[Collected data entries]
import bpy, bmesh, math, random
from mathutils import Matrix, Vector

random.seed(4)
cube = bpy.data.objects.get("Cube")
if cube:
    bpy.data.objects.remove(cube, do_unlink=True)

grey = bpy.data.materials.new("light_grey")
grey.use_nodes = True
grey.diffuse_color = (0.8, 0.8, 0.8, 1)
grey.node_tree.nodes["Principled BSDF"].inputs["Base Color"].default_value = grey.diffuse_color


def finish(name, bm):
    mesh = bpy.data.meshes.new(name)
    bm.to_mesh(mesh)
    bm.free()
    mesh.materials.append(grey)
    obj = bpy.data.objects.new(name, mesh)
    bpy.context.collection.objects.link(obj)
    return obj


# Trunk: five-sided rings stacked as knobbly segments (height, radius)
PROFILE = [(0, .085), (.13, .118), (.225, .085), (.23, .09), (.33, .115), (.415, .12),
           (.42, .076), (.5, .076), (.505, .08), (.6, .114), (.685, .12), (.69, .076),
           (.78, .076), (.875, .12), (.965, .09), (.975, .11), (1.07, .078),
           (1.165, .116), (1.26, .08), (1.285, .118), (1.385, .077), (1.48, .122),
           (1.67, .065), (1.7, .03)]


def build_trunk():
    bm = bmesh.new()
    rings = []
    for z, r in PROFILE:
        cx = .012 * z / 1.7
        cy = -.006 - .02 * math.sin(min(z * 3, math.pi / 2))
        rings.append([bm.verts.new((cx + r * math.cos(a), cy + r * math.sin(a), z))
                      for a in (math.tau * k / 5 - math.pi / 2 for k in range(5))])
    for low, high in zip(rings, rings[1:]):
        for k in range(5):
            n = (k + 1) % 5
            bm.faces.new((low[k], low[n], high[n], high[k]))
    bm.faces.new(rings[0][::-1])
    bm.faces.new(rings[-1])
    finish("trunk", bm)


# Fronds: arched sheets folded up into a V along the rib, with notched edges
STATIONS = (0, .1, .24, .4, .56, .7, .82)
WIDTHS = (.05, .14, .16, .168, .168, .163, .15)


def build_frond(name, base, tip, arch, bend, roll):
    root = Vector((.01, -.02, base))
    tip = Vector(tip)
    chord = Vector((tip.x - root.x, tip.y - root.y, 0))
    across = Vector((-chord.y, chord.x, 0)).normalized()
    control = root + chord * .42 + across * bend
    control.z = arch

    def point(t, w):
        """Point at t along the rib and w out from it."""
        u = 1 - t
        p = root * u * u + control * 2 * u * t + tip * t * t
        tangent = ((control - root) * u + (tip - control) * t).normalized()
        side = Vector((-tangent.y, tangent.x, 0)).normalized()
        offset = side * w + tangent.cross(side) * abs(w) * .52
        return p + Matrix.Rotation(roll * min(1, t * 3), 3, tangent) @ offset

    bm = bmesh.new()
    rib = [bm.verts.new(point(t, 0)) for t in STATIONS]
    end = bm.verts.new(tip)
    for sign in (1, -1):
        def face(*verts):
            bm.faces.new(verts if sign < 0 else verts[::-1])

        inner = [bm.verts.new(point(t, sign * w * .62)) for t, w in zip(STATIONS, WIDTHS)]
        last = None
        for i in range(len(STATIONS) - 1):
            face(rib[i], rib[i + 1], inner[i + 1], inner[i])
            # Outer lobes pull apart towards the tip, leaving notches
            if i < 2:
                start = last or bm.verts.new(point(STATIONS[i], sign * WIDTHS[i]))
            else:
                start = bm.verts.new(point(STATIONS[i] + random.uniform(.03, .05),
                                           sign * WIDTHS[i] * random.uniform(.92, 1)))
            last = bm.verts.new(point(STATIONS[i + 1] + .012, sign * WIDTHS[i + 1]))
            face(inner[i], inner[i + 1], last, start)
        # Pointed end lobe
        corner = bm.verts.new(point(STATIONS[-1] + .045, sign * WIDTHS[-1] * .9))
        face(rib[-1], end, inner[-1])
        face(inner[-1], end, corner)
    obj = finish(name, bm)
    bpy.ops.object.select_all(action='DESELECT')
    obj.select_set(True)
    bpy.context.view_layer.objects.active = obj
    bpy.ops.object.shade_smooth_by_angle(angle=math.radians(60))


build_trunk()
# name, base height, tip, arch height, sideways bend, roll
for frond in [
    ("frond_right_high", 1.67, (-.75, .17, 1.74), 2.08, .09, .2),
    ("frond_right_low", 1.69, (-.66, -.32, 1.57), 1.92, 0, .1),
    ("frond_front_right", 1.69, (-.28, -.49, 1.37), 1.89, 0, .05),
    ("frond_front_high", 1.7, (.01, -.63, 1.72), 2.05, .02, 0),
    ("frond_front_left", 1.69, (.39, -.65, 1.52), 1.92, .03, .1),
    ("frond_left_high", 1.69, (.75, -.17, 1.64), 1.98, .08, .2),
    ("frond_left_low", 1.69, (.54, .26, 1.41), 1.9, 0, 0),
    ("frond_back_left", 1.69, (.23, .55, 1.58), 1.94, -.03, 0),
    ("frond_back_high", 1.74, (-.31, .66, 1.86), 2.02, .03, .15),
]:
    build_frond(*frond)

[WORK ORDER] Starting with the first line of the records above, give back each line exactly until the line with "cx = .012 * z / 1.7" has been given as well.

[OUTPUT FOR THIS EXERCISE]
import bpy, bmesh, math, random
from mathutils import Matrix, Vector

random.seed(4)
cube = bpy.data.objects.get("Cube")
if cube:
    bpy.data.objects.remove(cube, do_unlink=True)

grey = bpy.data.materials.new("light_grey")
grey.use_nodes = True
grey.diffuse_color = (0.8, 0.8, 0.8, 1)
grey.node_tree.nodes["Principled BSDF"].inputs["Base Color"].default_value = grey.diffuse_color


def finish(name, bm):
    mesh = bpy.data.meshes.new(name)
    bm.to_mesh(mesh)
    bm.free()
    mesh.materials.append(grey)
    obj = bpy.data.objects.new(name, mesh)
    bpy.context.collection.objects.link(obj)
    return obj


# Trunk: five-sided rings stacked as knobbly segments (height, radius)
PROFILE = [(0, .085), (.13, .118), (.225, .085), (.23, .09), (.33, .115), (.415, .12),
           (.42, .076), (.5, .076), (.505, .08), (.6, .114), (.685, .12), (.69, .076),
           (.78, .076), (.875, .12), (.965, .09), (.975, .11), (1.07, .078),
           (1.165, .116), (1.26, .08), (1.285, .118), (1.385, .077), (1.48, .122),
           (1.67, .065), (1.7, .03)]


def build_trunk():
    bm = bmesh.new()
    rings = []
    for z, r in PROFILE:
        cx = .012 * z / 1.7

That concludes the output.